* [WORK TO BE COMPLETED]:
The lines to copy are those in the records below that hold the word "spots".
[SUPPLIED DATA Boundary: Start]
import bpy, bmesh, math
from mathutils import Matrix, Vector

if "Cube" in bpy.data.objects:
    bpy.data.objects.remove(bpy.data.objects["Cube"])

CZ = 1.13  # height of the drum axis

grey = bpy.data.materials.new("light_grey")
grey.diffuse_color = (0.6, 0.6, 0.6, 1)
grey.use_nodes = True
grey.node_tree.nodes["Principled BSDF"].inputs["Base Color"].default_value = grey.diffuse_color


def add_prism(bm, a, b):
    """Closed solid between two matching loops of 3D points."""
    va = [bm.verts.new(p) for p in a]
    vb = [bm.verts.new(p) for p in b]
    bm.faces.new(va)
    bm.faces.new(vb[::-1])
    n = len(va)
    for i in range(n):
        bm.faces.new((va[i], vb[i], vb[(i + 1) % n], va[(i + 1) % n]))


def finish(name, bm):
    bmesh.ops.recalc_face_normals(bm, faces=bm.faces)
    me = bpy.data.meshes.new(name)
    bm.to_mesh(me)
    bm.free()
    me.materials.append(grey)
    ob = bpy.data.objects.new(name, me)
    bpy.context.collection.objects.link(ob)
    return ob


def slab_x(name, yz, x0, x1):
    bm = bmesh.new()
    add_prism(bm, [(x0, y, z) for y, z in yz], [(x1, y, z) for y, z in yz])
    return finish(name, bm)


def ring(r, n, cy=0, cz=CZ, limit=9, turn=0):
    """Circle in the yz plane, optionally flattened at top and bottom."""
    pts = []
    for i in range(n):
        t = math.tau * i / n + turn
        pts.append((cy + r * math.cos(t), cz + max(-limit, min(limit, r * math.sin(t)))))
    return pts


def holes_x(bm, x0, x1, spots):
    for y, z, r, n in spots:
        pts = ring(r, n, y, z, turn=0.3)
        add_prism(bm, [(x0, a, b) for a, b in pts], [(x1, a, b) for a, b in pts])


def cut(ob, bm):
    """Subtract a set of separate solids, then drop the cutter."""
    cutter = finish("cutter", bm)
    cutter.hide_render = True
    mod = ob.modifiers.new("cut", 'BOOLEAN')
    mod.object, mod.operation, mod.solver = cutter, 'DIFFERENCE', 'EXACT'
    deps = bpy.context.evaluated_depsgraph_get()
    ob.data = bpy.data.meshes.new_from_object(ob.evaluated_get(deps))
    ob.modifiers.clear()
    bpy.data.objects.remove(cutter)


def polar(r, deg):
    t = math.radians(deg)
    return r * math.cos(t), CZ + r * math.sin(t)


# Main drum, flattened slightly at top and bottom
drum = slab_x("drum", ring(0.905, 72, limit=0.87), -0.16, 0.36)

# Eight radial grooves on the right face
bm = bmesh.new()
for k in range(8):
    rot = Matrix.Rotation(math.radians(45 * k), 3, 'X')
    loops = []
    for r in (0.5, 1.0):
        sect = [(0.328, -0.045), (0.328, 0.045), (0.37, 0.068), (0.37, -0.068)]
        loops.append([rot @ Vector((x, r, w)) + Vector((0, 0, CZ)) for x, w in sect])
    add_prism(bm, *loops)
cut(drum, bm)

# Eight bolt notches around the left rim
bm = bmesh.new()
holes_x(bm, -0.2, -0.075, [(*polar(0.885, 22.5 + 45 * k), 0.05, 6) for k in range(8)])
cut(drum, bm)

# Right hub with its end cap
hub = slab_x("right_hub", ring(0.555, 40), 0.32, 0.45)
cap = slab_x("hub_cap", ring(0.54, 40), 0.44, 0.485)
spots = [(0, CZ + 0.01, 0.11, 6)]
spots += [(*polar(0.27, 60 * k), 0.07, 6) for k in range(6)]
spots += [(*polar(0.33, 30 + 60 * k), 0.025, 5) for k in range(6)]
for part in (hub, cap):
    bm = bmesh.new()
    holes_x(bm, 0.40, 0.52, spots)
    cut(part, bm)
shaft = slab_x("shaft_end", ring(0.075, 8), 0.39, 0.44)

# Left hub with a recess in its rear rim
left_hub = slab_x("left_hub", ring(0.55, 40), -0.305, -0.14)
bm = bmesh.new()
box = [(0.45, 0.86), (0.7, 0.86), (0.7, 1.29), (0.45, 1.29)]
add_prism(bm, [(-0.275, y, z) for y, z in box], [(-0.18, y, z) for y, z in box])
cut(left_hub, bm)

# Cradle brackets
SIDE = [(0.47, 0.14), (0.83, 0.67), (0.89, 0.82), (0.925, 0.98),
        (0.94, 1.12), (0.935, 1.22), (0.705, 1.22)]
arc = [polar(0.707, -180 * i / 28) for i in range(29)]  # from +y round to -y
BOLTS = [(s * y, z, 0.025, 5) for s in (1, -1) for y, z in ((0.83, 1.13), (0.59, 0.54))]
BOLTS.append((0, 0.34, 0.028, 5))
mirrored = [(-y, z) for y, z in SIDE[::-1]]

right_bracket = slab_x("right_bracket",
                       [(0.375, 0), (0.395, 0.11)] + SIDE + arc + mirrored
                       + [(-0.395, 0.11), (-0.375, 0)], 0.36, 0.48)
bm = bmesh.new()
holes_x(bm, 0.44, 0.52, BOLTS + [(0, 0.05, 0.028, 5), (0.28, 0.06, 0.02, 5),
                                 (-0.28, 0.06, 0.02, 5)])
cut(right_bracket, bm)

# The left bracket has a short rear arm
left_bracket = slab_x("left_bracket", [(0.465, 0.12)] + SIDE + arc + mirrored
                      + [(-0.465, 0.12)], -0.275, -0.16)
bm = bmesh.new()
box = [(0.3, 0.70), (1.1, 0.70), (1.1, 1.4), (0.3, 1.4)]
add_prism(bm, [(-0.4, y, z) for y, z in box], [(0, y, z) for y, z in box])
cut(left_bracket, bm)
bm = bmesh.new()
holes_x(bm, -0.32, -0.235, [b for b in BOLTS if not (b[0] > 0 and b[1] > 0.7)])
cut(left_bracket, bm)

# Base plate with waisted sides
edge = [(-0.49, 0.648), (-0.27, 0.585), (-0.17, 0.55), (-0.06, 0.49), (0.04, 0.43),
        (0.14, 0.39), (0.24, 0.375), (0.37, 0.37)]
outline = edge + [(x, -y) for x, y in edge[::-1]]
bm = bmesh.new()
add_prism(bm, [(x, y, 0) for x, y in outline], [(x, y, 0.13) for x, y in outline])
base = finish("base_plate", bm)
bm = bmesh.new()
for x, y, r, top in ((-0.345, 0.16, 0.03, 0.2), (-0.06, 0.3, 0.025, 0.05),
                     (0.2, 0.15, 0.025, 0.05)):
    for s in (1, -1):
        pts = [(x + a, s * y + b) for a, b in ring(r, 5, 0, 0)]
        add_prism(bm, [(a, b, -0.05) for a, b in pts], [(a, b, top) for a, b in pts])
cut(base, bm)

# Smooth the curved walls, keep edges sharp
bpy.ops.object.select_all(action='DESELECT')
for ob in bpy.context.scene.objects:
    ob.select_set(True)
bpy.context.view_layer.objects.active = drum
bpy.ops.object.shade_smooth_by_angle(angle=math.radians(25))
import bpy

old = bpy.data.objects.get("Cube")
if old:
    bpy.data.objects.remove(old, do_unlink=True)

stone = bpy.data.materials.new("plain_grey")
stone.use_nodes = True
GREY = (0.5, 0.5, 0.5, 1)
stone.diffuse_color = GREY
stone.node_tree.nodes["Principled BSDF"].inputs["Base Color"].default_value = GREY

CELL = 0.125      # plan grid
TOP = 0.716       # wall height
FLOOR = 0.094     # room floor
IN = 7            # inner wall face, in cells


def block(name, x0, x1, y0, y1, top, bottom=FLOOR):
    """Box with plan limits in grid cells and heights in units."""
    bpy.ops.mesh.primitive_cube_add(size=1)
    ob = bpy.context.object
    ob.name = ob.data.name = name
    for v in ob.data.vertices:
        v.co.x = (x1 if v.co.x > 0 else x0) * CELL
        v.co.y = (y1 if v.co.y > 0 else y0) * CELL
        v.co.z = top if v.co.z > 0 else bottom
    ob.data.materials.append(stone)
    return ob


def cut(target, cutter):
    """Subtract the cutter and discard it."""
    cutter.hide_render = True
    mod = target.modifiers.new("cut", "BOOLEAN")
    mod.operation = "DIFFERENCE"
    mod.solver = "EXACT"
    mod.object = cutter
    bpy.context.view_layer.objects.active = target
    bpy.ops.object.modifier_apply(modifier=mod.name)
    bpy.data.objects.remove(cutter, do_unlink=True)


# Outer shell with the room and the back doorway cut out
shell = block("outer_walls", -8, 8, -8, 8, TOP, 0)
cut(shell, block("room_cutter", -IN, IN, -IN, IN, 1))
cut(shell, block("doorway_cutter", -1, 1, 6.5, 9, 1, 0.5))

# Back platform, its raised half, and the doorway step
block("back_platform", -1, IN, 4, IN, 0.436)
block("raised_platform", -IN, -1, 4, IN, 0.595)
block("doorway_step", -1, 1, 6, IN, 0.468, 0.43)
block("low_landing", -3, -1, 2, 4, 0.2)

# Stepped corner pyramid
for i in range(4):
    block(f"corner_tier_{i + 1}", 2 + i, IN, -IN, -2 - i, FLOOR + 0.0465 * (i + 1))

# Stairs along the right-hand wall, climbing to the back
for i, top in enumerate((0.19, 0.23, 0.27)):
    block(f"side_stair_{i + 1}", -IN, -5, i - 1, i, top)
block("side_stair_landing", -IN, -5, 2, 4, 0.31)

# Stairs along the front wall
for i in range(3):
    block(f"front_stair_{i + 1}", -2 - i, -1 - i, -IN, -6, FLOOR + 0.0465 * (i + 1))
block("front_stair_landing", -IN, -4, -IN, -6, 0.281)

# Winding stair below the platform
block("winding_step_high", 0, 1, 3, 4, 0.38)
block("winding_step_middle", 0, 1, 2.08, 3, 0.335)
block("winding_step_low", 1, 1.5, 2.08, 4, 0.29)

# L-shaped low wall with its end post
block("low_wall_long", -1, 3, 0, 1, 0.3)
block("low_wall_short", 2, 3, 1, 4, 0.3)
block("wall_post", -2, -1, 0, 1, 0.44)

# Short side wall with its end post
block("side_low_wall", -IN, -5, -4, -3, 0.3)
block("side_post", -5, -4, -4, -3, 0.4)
[SUPPLIED DATA Boundary: End]
* [YOUR SOLUTION]:
def holes_x(bm, x0, x1, spots):
    for y, z, r, n in spots:
spots = [(0, CZ + 0.01, 0.11, 6)]
spots += [(*polar(0.27, 60 * k), 0.07, 6) for k in range(6)]
spots += [(*polar(0.33, 30 + 60 * k), 0.025, 5) for k in range(6)]
    holes_x(bm, 0.40, 0.52, spots)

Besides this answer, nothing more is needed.